Irene And The Scotts - I’m Stuck on My Baby (1967)
There are lots of things I like about this gritty soul song - Irene’s wailing vocals, the guitar, and the horns. But I gotta say that I am most enamored with the sax solo. No, not an impassioned, honkin’ solo, but a cool, understated solo in which every note counts. Produced by Motown Funk brother Bob Babbitt .
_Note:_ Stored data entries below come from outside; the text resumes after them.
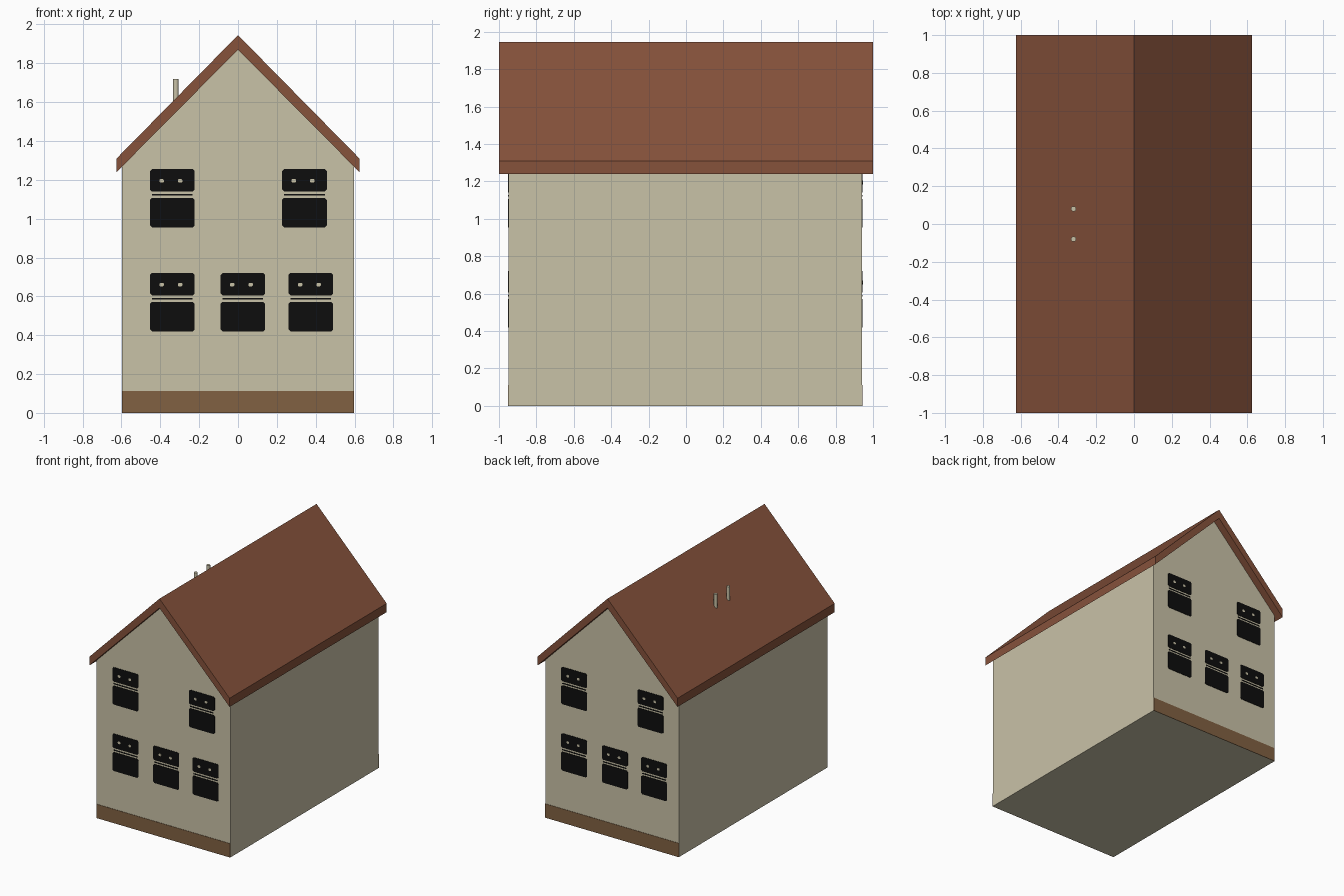
import bpy, bmesh, math

if "Cube" in bpy.data.objects:
    bpy.data.objects.remove(bpy.data.objects["Cube"])


def material(name, rgb):
    m = bpy.data.materials.new(name)
    lin = [(c / 255 / 12.92) if c < 11 else ((c / 255 + 0.055) / 1.055) ** 2.4 for c in rgb]
    m.diffuse_color = (*lin, 1)
    m.use_nodes = True
    m.node_tree.nodes["Principled BSDF"].inputs["Base Color"].default_value = m.diffuse_color
    return m


WALL = material("cream_wall", (201, 194, 167))
ROOF = material("brown_roof", (134, 82, 59))
BASE = material("brown_plinth", (129, 97, 66))
GLASS = material("black_glass", (13, 13, 13))


def prism(name, profiles, y0, y1, mat):
    """Extrude one or more x-z outlines from y0 to y1 as one object."""
    bm = bmesh.new()
    for pts in profiles:
        face = bm.faces.new([bm.verts.new((x, y0, z)) for x, z in pts])
        out = bmesh.ops.extrude_face_region(bm, geom=[face])
        moved = [v for v in out["geom"] if isinstance(v, bmesh.types.BMVert)]
        bmesh.ops.translate(bm, verts=moved, vec=(0, y1 - y0, 0))
    bmesh.ops.recalc_face_normals(bm, faces=bm.faces)
    me = bpy.data.meshes.new(name)
    bm.to_mesh(me)
    bm.free()
    me.materials.append(mat)
    ob = bpy.data.objects.new(name, me)
    bpy.context.collection.objects.link(ob)
    return ob


def plate(x0, x1, z0, z1, c=0.0):
    """Rectangle outline with clipped corners."""
    if c == 0:
        return [(x0, z0), (x1, z0), (x1, z1), (x0, z1)]
    return [(x0 + c, z0), (x1 - c, z0), (x1, z0 + c), (x1, z1 - c),
            (x1 - c, z1), (x0 + c, z1), (x0, z1 - c), (x0, z0 + c)]


FRONT, BACK, HALF = -0.948, 0.94, 0.596

# Walls with gable ends, tucked slightly into the roof
prism("walls", [[(-HALF, 0), (HALF, 0), (HALF, 1.29), (0, 1.89), (-HALF, 1.29)]],
      FRONT, BACK, WALL)

# Gabled roof slab with overhang
prism("roof", [[(-0.625, 1.24), (0, 1.87), (0.625, 1.24),
                (0.625, 1.31), (0, 1.945), (-0.625, 1.31)]], -1, 1, ROOF)

# Plinth and windows, the back being the front turned half round
windows = [(-0.338, 0.955), (0.342, 0.955), (-0.338, 0.42), (0.025, 0.42), (0.375, 0.42)]
for side, s, y in (("front", 1, FRONT), ("back", -1, BACK)):
    def put(name, outlines, lift, mat):
        turned = [[(x * s, z) for x, z in o] for o in outlines]
        return prism(f"{side}_{name}", turned, y, y - s * lift, mat)

    put("plinth", [plate(-HALF, HALF, 0, 0.112)], 0.003, BASE)
    for i, (x, z) in enumerate(windows):
        l, r = x - 0.115, x + 0.115
        put(f"window_{i + 1}", [plate(l, r, z, z + 0.152, 0.01),
                                plate(l + 0.01, r - 0.01, z + 0.164, z + 0.172),
                                plate(l, r, z + 0.185, z + 0.3, 0.01)], 0.003, GLASS)
        # small pale glints in the upper pane
        put(f"window_glints_{i + 1}", [plate(x + d - 0.012, x + d + 0.012, z + 0.23, z + 0.25, 0.006)
                                       for d in (-0.055, 0.04)], 0.005, WALL)

# Two slim chimney pipes on the left slope
for i, y in enumerate((-0.08, 0.08)):
    bpy.ops.mesh.primitive_cylinder_add(vertices=12, radius=0.014, depth=0.16,
                                        location=(-0.32, y, 1.64))
    pipe = bpy.context.object
    pipe.name = f"chimney_pipe_{i + 1}"
    pipe.data.materials.append(WALL)
    bpy.ops.object.shade_smooth_by_angle(angle=math.radians(40))
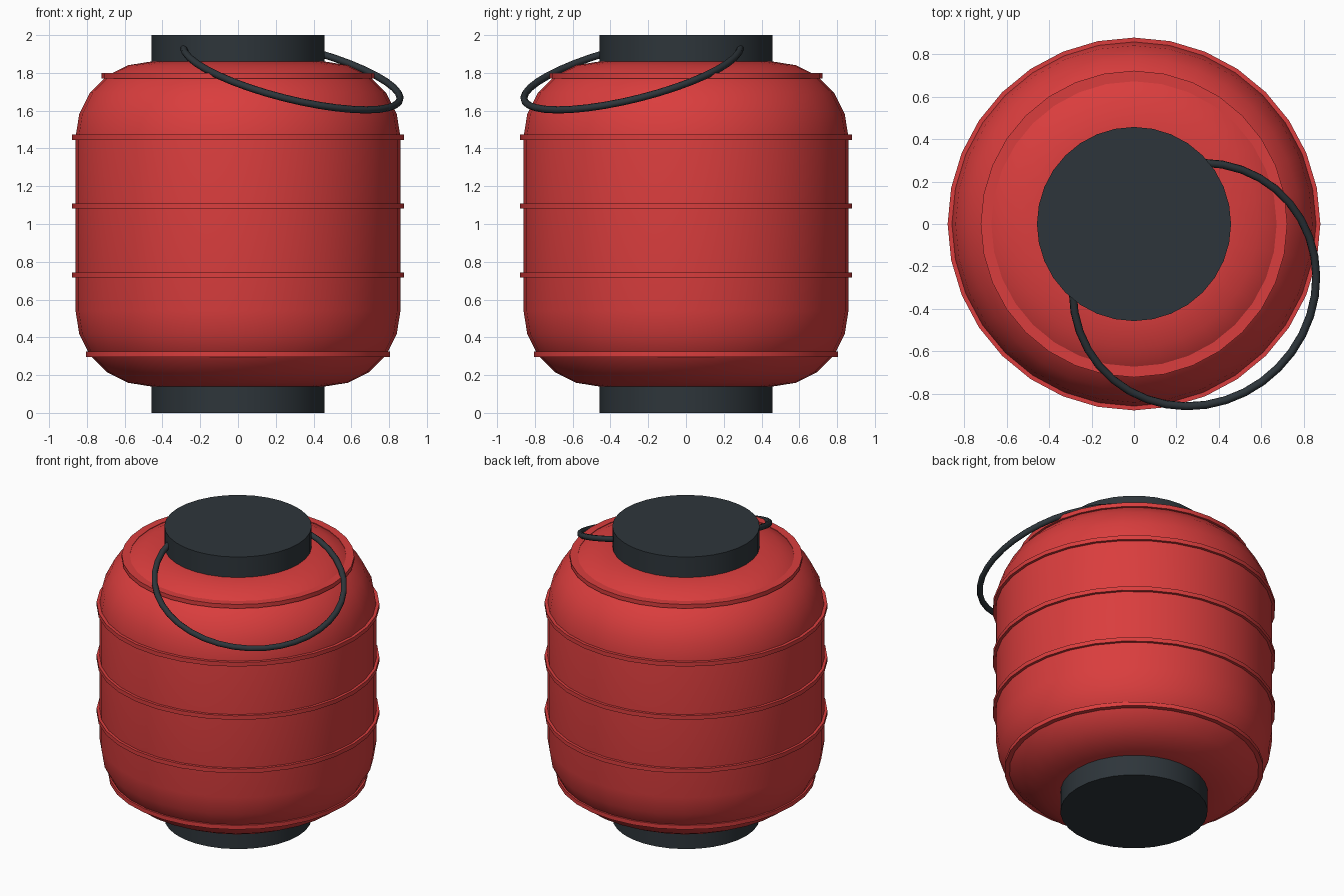
import bpy, bmesh
from math import sin, cos, radians, pi, sqrt, atan
from mathutils import Vector, Matrix

cube = bpy.data.objects.get("Cube")
if cube:
    bpy.data.objects.remove(cube, do_unlink=True)

SIDES = 32


def material(name, color):
    m = bpy.data.materials.new(name)
    m.use_nodes = True
    m.diffuse_color = color
    m.node_tree.nodes["Principled BSDF"].inputs["Base Color"].default_value = color
    return m


red = material("lantern_red", (0.70, 0.047, 0.047, 1))
dark = material("charcoal", (0.027, 0.036, 0.043, 1))


def finish(name, bm, mat, angle=35):
    bmesh.ops.recalc_face_normals(bm, faces=bm.faces)
    mesh = bpy.data.meshes.new(name)
    bm.to_mesh(mesh)
    bm.free()
    mesh.materials.append(mat)
    obj = bpy.data.objects.new(name, mesh)
    bpy.context.collection.objects.link(obj)
    bpy.ops.object.select_all(action="DESELECT")
    obj.select_set(True)
    bpy.context.view_layer.objects.active = obj
    bpy.ops.object.shade_smooth_by_angle(angle=radians(angle))
    return obj


def loft(bm, rings, closed=False, caps=False):
    """Skin a list of equally sized point loops."""
    loops = [[bm.verts.new(p) for p in ring] for ring in rings]
    pairs = list(zip(loops, loops[1:]))
    if closed:
        pairs.append((loops[-1], loops[0]))
    for a, b in pairs:
        for i in range(len(a)):
            j = (i + 1) % len(a)
            bm.faces.new((a[i], a[j], b[j], b[i]))
    if caps:
        bm.faces.new(loops[0])
        bm.faces.new(loops[-1])


def lathe(name, profile, mat, closed=False, caps=False):
    bm = bmesh.new()
    steps = [2 * pi * i / SIDES for i in range(SIDES)]
    loft(bm, [[(r * cos(t), r * sin(t), z) for t in steps] for r, z in profile],
         closed, caps)
    return finish(name, bm, mat)


# Paper body: straight wall with rounded shoulders
CORE, ROUND, LOW, HIGH = 0.46, 0.4, 0.54, 1.46
arc = [radians(18 * i) for i in range(6)]
upper = [(CORE + ROUND * cos(t), HIGH + ROUND * sin(t)) for t in arc]
lower = [(r, LOW + HIGH - z) for r, z in reversed(upper)]
lathe("lantern_body", lower + upper, red, caps=True)

# Raised ribs around the body
for i, (z, r) in enumerate([(0.31, 0.805), (0.73, 0.878), (1.095, 0.878),
                            (1.46, 0.878), (1.785, 0.722)]):
    h, inner = 0.014, r - 0.05
    lathe(f"rib_{i + 1}", [(inner, z - h), (r, z - h), (r, z + h), (inner, z + h)],
          red, closed=True)

# End caps
for name, z0, z1 in (("base_cap", 0, 0.16), ("top_cap", 1.84, 2)):
    lathe(name, [(0.457, z0), (0.457, z1)], dark, caps=True)

# Drooping handle: tilted open hoop hinged on the top cap
RADIUS, TUBE, STEPS, TUBE_SIDES = 0.59, 0.019, 28, 8
centre = Vector((0.285, -0.285, 1.80))
frame = Matrix.Rotation(-pi / 4, 3, "Z") @ Matrix.Rotation(atan(0.352), 3, "Y")
rings = []
for i in range(STEPS + 1):
    a = radians(133) * (2 * i / STEPS - 1)
    out = Vector((cos(a), sin(a), 0))
    ring = []
    for k in range(TUBE_SIDES):
        t = 2 * pi * (k + 0.5) / TUBE_SIDES
        p = out * (RADIUS + TUBE * cos(t)) + Vector((0, 0, TUBE * sin(t)))
        ring.append(centre + frame @ p)
    rings.append(ring)
bm = bmesh.new()
loft(bm, rings, caps=True)
finish("handle", bm, dark, 50)
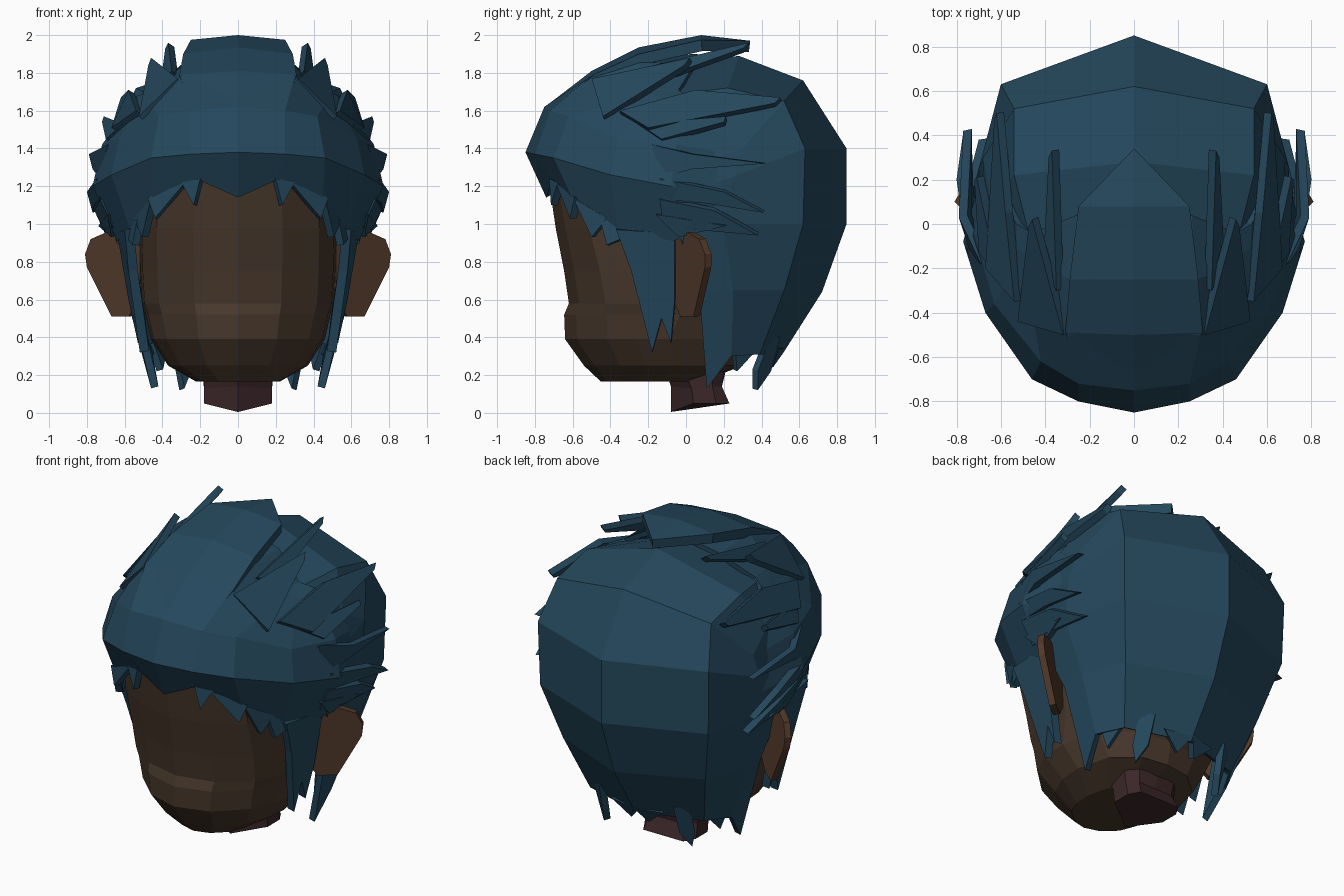
import bpy, bmesh
from mathutils import Vector
from mathutils.geometry import normal as poly_normal

CENTRE = Vector((0, 0, 1.0))


def material(name, rgb):
    m = bpy.data.materials.new(name)
    m.diffuse_color = (*rgb, 1)
    return m


HAIR = material("hair", (0.018, 0.064, 0.108))
SKIN = material("skin", (0.064, 0.039, 0.024))
EAR = material("ear_skin", (0.085, 0.042, 0.023))
NECK = material("neck_skin", (0.045, 0.02, 0.022))


def finish(name, bm, mat, thick=0):
    """Turn a right-hand half into a mirrored object, optionally a thick shell."""
    bmesh.ops.recalc_face_normals(bm, faces=bm.faces)
    if thick:
        out = sum(f.normal.dot(f.calc_center_median() - CENTRE) for f in bm.faces)
        if out < 0:
            bmesh.ops.reverse_faces(bm, faces=bm.faces)
    me = bpy.data.meshes.new(name)
    bm.to_mesh(me)
    bm.free()
    me.materials.append(mat)
    ob = bpy.data.objects.new(name, me)
    bpy.context.collection.objects.link(ob)
    mir = ob.modifiers.new("mirror", 'MIRROR')
    mir.use_clip = True
    if thick:
        s = ob.modifiers.new("shell", 'SOLIDIFY')
        s.thickness, s.offset = thick, -1
    return ob


def loft(name, rows, mat, thick=0, cap=False):
    """Skin a grid of points given row by row."""
    bm = bmesh.new()
    vs = [[bm.verts.new(p) for p in r] for r in rows]
    for r0, r1 in zip(vs, vs[1:]):
        for i in range(len(r0) - 1):
            bm.faces.new((r0[i], r0[i + 1], r1[i + 1], r1[i]))
    if cap:
        bm.faces.new(vs[0])
        bm.faces.new(vs[-1])
    return finish(name, bm, mat, thick)


def plates(name, outlines, mat, thick):
    """Flat pointed slabs, each thickened towards the middle of the head."""
    bm = bmesh.new()
    for o in outlines:
        pts = [Vector(p) for p in o]
        n = poly_normal(pts)
        mid = sum(pts, Vector()) / len(pts)
        if n.dot(CENTRE - mid) < 0:
            n = -n
        a = [bm.verts.new(p) for p in pts]
        b = [bm.verts.new(p + n * thick) for p in pts]
        bm.faces.new(a)
        bm.faces.new(b[::-1])
        for i in range(len(a)):
            j = (i + 1) % len(a)
            bm.faces.new((a[i], b[i], b[j], a[j]))
    return finish(name, bm, mat)


# Head: level, front y, half width, back y, roundness of the cheeks
levels = [(1.50, -.60, .45, .50, .12), (1.25, -.73, .51, .58, .12), (.98, -.69, .525, .58, .14),
          (.75, -.645, .52, .54, .16), (.58, -.62, .51, .46, .18), (.52, -.645, .49, .43, .21),
          (.39, -.64, .46, .33, .23), (.25, -.54, .37, .30, .23), (.165, -.45, .22, .08, .2)]
head = []
for z, f, w, b, r in levels:
    d = b - f
    head.append([(0, f, z), (w * .45, f + d * r * .28, z), (w * .82, f + d * r, z),
                 (w * .97, f + d * (r + .16), z), (w, f + d * .57, z),
                 (w * .85, f + d * .82, z), (w * .45, f + d * .97, z), (0, b, z)])
loft("head", head, SKIN, cap=True)

# Neck: flared stump with a pointed front
loft("neck", [[(0, -.08, .005), (.18, .04, .05), (.18, .16, .05), (.14, .23, .05), (0, .23, .05)],
              [(0, -.08, .14), (.18, .03, .13), (.18, .14, .14), (.12, .19, .14), (0, .19, .14)],
              [(0, -.13, .30), (.18, -.04, .30), (.2, .14, .32), (.14, .22, .34), (0, .24, .34)]],
     NECK, cap=True)

# Ears: slanted plates
plates("ears", [[(.52, -.07, .92), (.70, .01, .955), (.78, .07, .92), (.81, .10, .84),
                 (.80, .10, .77), (.67, .04, .51), (.58, -.03, .51), (.52, -.07, .60)]], EAR, .04)

# Back hair shell
loft("back_hair", [
    [(0, -.05, 1.85), (.46, -.10, 1.68), (.60, -.10, 1.50), (.66, -.12, 1.40)],
    [(0, .28, 1.89), (.54, .22, 1.72), (.65, .12, 1.50), (.67, -.10, 1.35)],
    [(0, .62, 1.76), (.54, .52, 1.65), (.68, .30, 1.40), (.69, -.10, 1.25)],
    [(0, .85, 1.40), (.60, .63, 1.40), (.70, .25, 1.25), (.69, -.08, 1.15)],
    [(0, .85, 1.00), (.59, .62, 1.00), (.68, .20, 1.00), (.66, -.05, .98)],
    [(0, .72, .64), (.50, .52, .65), (.60, .25, .65), (.58, .07, .65)],
    [(0, .51, .31), (.40, .39, .31), (.49, .24, .30), (.46, .11, .13)]], HAIR, .04)

# Front hair shell, from the hem over the brow to the crown; last column fades into the back
loft("front_hair", [
    [(0, -.74, 1.14), (.20, -.71, 1.23), (.45, -.60, 1.13), (.57, -.36, .97), (.64, -.07, .91),
     (.66, .08, .96)],
    [(0, -.85, 1.38), (.25, -.80, 1.37), (.46, -.70, 1.35), (.67, -.40, 1.26), (.77, -.08, 1.20),
     (.69, .22, 1.14)],
    [(0, -.75, 1.62), (.25, -.72, 1.60), (.42, -.62, 1.57), (.63, -.36, 1.45), (.72, -.05, 1.42),
     (.67, .18, 1.38)],
    [(0, -.50, 1.80), (.30, -.50, 1.785), (.45, -.45, 1.62), (.55, -.22, 1.59), (.62, -.03, 1.56),
     (.62, .14, 1.55)],
    [(0, -.25, 1.89), (.28, -.25, 1.86), (.43, -.20, 1.70), (.53, -.10, 1.65), (.58, .02, 1.61),
     (.59, .12, 1.60)],
    [(0, .06, 1.90), (.26, .04, 1.84), (.46, -.04, 1.71), (.53, 0, 1.68), (.56, .05, 1.66),
     (.57, .12, 1.64)]], HAIR, .03)

# Crown lock sweeping back above the top
loft("crown_lock", [
    [(0, -.74, 1.625), (.24, -.71, 1.605)],
    [(0, -.50, 1.81), (.31, -.49, 1.79)],
    [(0, -.25, 1.935), (.29, -.25, 1.90)],
    [(0, .08, 2.00), (.25, .08, 1.975)],
    [(0, .34, 1.97), (.02, .32, 1.97)]], HAIR, .06)

# Spikes swept back along the sides
plates("side_spikes", [
    [(.35, -.30, 1.81), (.37, .33, 1.96), (.385, .30, 1.93), (.41, -.20, 1.75)],
    [(.32, -.50, 1.77), (.46, .02, 1.88), (.475, -.01, 1.84), (.525, -.44, 1.57)],
    [(.54, -.35, 1.60), (.58, .05, 1.71), (.62, .50, 1.67), (.63, .47, 1.64), (.67, -.20, 1.51)],
    [(.61, -.25, 1.53), (.71, .21, 1.57), (.72, .20, 1.54), (.70, -.13, 1.45)],
    [(.69, -.18, 1.42), (.79, .03, 1.37), (.77, .42, 1.32), (.77, .03, 1.29), (.73, -.15, 1.24)],
    [(.75, -.14, 1.24), (.80, .20, 1.17), (.77, .41, 1.06), (.76, .10, 1.11), (.73, -.12, 1.13)],
    [(.73, -.14, 1.13), (.76, .15, 1.07), (.70, .38, .94), (.71, .05, .97), (.66, -.12, .98)],
    [(.69, -.16, 1.05), (.74, .21, .99), (.67, -.04, .93)]], HAIR, .04)

# Jagged fringe along the brow
plates("fringe", [
    [(.20, -.725, 1.24), (.235, -.715, 1.10), (.30, -.68, 1.22)],
    [(.28, -.69, 1.22), (.44, -.615, 1.03), (.48, -.59, 1.14)],
    [(.46, -.60, 1.14), (.51, -.50, .93), (.55, -.42, 1.03)],
    [(.53, -.46, 1.04), (.56, -.42, .89), (.61, -.25, .96)]], HAIR, .04)

# Sideburns with two points
plates("sideburns", [
    [(.60, -.37, .97), (.58, -.29, .75), (.52, -.18, .32), (.54, -.13, .50),
     (.53, -.08, .37), (.58, -.06, .60), (.64, -.06, .95)]], HAIR, .05)

# Loose locks at the nape
plates("nape_locks", [
    [(.26, .50, .40), (.34, .45, .40), (.33, .38, .22), (.31, .38, .12), (.27, .45, .22)],
    [(.0, .53, .34), (.18, .49, .34), (.06, .46, .24)],
    [(.40, .40, .36), (.48, .26, .36), (.43, .27, .22)]], HAIR, .04)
On this day in music history: May 2, 2009 - A world record is set for the highest amount paid for a single record when a copy the ultra rare Motown 45 “Do I Love You (Indeed I Do)” by Frank Wilson goes for £25,742, ($38,378) to an anonymous collector. Previously owned by Kenny Burrell of Fife, Scotland, the unreleased 45 is one of only two original copies known to exist. The song is recorded in 1965 while Wilson is a staff songwriter and producer at Motown. Berry Gordy hears the record, and is impressed by Wilson’s rendition of the song. Wanting to discourage producers at the label from becoming recording artists also, Gordy asks Wilson what he wishes to do more. When Wilson chooses songwriting and producing, the records release is cancelled (originally scheduled for issue on December 23, 1965), and all but a few copies are destroyed. The remaining copies are stored in Motown’s archives. The track is reassigned to singer Chris Clark whose version is scheduled to be released on Motown’s V.I.P. imprint in August of 1967, but it too is canceled. Two different mixes of Clark’s version is released on the compilation albums “Tamla Motown Connoisseurs” and “A Cellarful Of Motown” in the early 2000’s. In the meantime, a copy of Wilson’s original version surfaces in the late 70’s, becoming a huge underground hit on the British Northern Soul club scene. It is briefly reissued on the Tamla/Motown label in 1979, again in 2004, and a bootleg repress in 2014 with an instrumental version on the B-side. “Do I Love You (Indeed I Do)” is considered the “holy grail” by collectors of UK Northern Soul records.